Cafes have always been integral components of Arab culture, making room for cultural and political syntheses. With the gradual increase in the complexities of contemporary issues facing the Arab societies, cafes have developed into safe havens for different local communities to think openly, be different and exist in a free environment in the face of repressive and inhospitable surroundings. They have become active ingredients in the change the Arab world is witnessing.
Thousands of road signs are the latest front in Israel’s battle to erase Arab heritage from much of the Holy Land, according to critics in both Israel and the wider Arab world. Israel Katz, the transport minister, announced this week that signs on all major roads in Israel, East Jerusalem and possibly parts of the West Bank would be “standardised”, converting English and Arabic place names into straight transliterations of the Hebrew name. Currently, road signs include the place name as it is traditionally rendered in all three languages.

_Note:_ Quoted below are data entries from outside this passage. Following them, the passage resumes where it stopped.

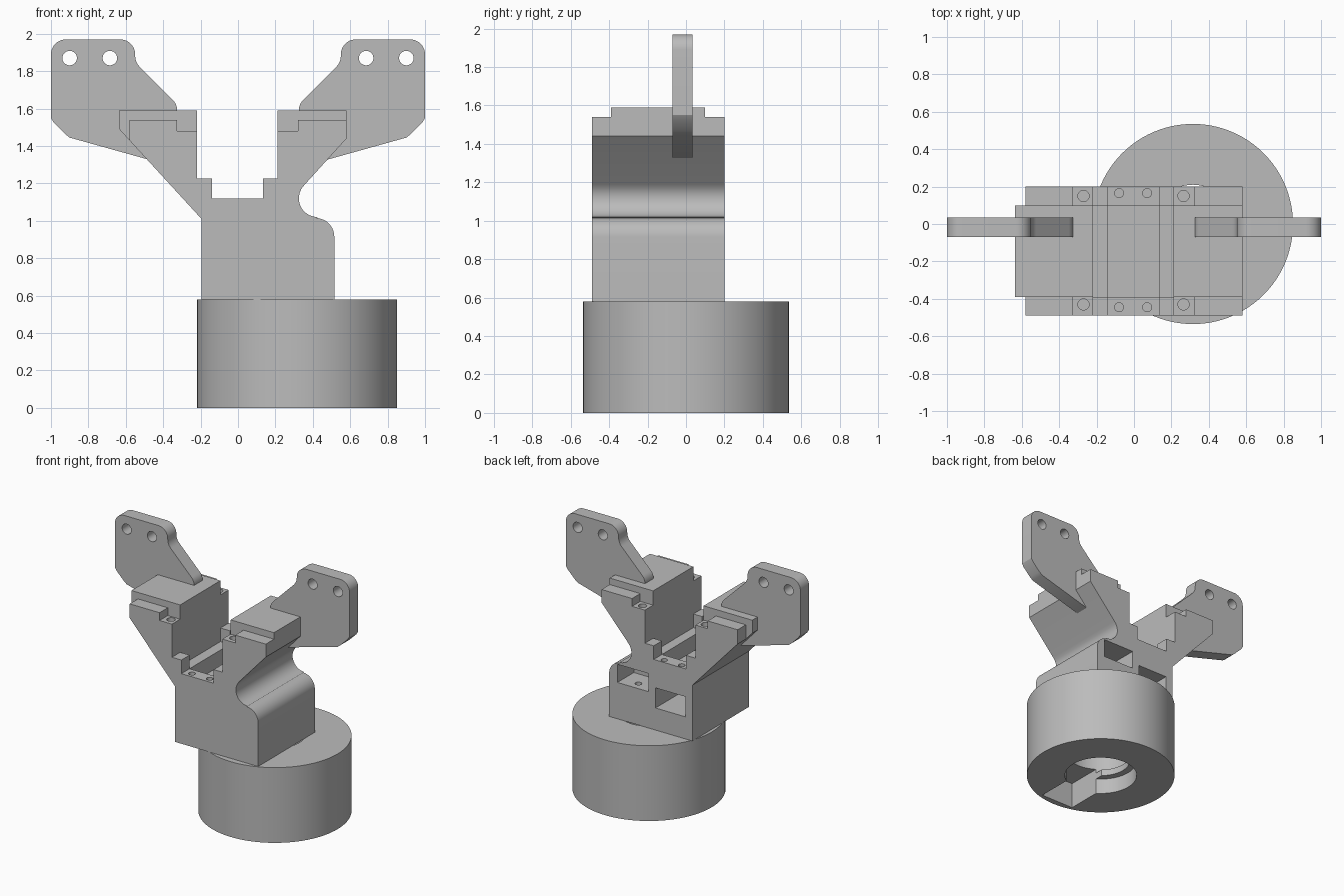
import bpy, bmesh, math
from mathutils import Vector

cube = bpy.data.objects.get("Cube")
if cube:
    bpy.data.objects.remove(cube, do_unlink=True)

grey = bpy.data.materials.new("plain_grey")
grey.use_nodes = True
grey.diffuse_color = (0.5, 0.5, 0.5, 1)
grey.node_tree.nodes["Principled BSDF"].inputs["Base Color"].default_value = (0.5, 0.5, 0.5, 1)


def finish(name, bm):
    bmesh.ops.recalc_face_normals(bm, faces=bm.faces)
    mesh = bpy.data.meshes.new(name)
    bm.to_mesh(mesh)
    bm.free()
    mesh.materials.append(grey)
    obj = bpy.data.objects.new(name, mesh)
    bpy.context.collection.objects.link(obj)
    return obj


def extrude_profile(name, points, y0, y1):
    """Extrude an (x, z) outline along y."""
    bm = bmesh.new()
    face = bm.faces.new([bm.verts.new((x, y0, z)) for x, z in points])
    out = bmesh.ops.extrude_face_region(bm, geom=[face])
    verts = [v for v in out["geom"] if isinstance(v, bmesh.types.BMVert)]
    bmesh.ops.translate(bm, verts=verts, vec=(0, y1 - y0, 0))
    return finish(name, bm)


def box(x0, x1, y0, y1, z0, z1):
    return extrude_profile("cutter", [(x0, z0), (x1, z0), (x1, z1), (x0, z1)], y0, y1)


def cylinder(name, x, y, r, z0, z1, sides=32):
    bm = bmesh.new()
    bmesh.ops.create_cone(bm, cap_ends=True, segments=sides, radius1=r, radius2=r, depth=z1 - z0)
    bmesh.ops.translate(bm, verts=bm.verts, vec=(x, y, (z0 + z1) / 2))
    return finish(name, bm)


def arc(cx, cz, r, start, end, steps=10):
    angles = [math.radians(start + (end - start) * i / steps) for i in range(steps + 1)]
    return [(cx + r * math.cos(a), cz + r * math.sin(a)) for a in angles]


def carve(obj, cutters):
    bpy.context.view_layer.objects.active = obj
    for cutter in cutters:
        mod = obj.modifiers.new("cut", "BOOLEAN")
        mod.operation = "DIFFERENCE"
        mod.solver = "EXACT"
        mod.object = cutter
        bpy.ops.object.modifier_apply(modifier=mod.name)
        bpy.data.objects.remove(cutter, do_unlink=True)


def smooth(obj):
    bpy.ops.object.select_all(action="DESELECT")
    obj.select_set(True)
    bpy.context.view_layer.objects.active = obj
    bpy.ops.object.shade_smooth_by_angle(angle=math.radians(30))


# Round base with stepped bore and an underside slot
base_x = 0.315
base = cylinder("round_base", base_x, 0, 0.535, 0, 0.58, 96)
carve(base, [
    cylinder("cutter", base_x, 0, 0.21, -0.1, 0.7, 64),
    cylinder("cutter", base_x, 0, 0.26, -0.1, 0.12, 64),
    cylinder("cutter", base_x, 0, 0.26, 0.17, 0.4, 64),
    box(base_x - 0.14, base_x + 0.14, -0.49, 0, -0.1, 0.2),
])
smooth(base)

# Forked body, S-curved on one side
front, back = -0.49, 0.2
inner_front, inner_back = -0.39, 0.1
outline = [(-0.195, 0.58), (0.515, 0.58)]
outline += arc(0.415, 0.915, 0.1, 0, 88)
outline += arc(0.425, 1.12, 0.1, 270, 135)
outline += [(0.58, 1.44), (0.58, 1.59), (0.21, 1.59), (0.21, 1.225), (0.135, 1.225),
            (0.135, 1.12), (-0.14, 1.12), (-0.14, 1.225), (-0.22, 1.225), (-0.22, 1.59),
            (-0.635, 1.59), (-0.635, 1.49), (-0.195, 1.01)]
body = extrude_profile("forked_body", outline, front, back)

# Stepped ends of the fork tops
cutters = []
for y0, y1 in ((front - 0.1, inner_front), (inner_back, back + 0.1)):
    cutters += [box(-0.8, 0.8, y0, y1, 1.54, 1.8),
                box(-0.325, 0.32, y0, y1, 1.48, 1.8),
                box(-0.8, -0.58, y0, y1, 1.3, 1.8)]
# Trough between the forks
cutters += [box(-0.22, 0.21, inner_front, inner_back, 1.12, 1.4),
            box(-0.14, 0.135, inner_front, inner_back, 1.0, 1.4)]
# Screw holes
for y, y_small in ((-0.43, -0.445), (0.15, 0.165)):
    cutters += [cylinder("cutter", x, y, 0.03, 1.34, 1.6, 24) for x in (-0.27, 0.265)]
    cutters += [cylinder("cutter", x, y_small, 0.024, 1.0, 1.2, 24) for x in (-0.08, 0.07)]
# Nut pockets in the back
cutters += [box(-0.135, 0.12, -0.15, back + 0.1, 0.75, 0.905),
            box(0.18, 0.445, 0.0, back + 0.1, 0.86, 1.0),
            cylinder("cutter", base_x, 0.13, 0.024, 0.7, 0.95, 24)]
carve(body, cutters)
smooth(body)

# Ear plates with two holes each
ear = [(0.30, 1.45), (0.47, 1.325), (0.90, 1.445), (0.925, 1.465), (0.985, 1.525)]
ear += [(1.0, 1.55)]
ear += arc(0.92, 1.89, 0.08, 0, 90)
ear += arc(0.63, 1.89, 0.08, 90, 180)
ear += arc(0.46, 1.885, 0.09, 0, -45, 6)
ear += arc(0.405, 1.59, 0.08, 135, 180, 6)
for side, name in ((1, "left_ear"), (-1, "right_ear")):
    plate = extrude_profile(name, [(side * x, z) for x, z in ear], -0.07, 0.035)
    holes = [extrude_profile("cutter", arc(side * x, 1.87, 0.039, 0, 345, 23), -0.2, 0.2)
             for x in (0.685, 0.9)]
    carve(plate, holes)
    smooth(plate)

Obstacles to Israel’s Arab minority participating in higher education have resulted in a record number of Arab students taking up places at universities in neighbouring Jordan, a new report reveals. Figures show 5,400 Arab students from Israel are at Jordanian universities – half the number of Arabs studying in Israel itself. Despite the fact that most Israeli Arab students in Jordan interviewed by the researchers expressed a preference to attend university in Israel, the numbers heading to Jordan have grown four-fold since 2004.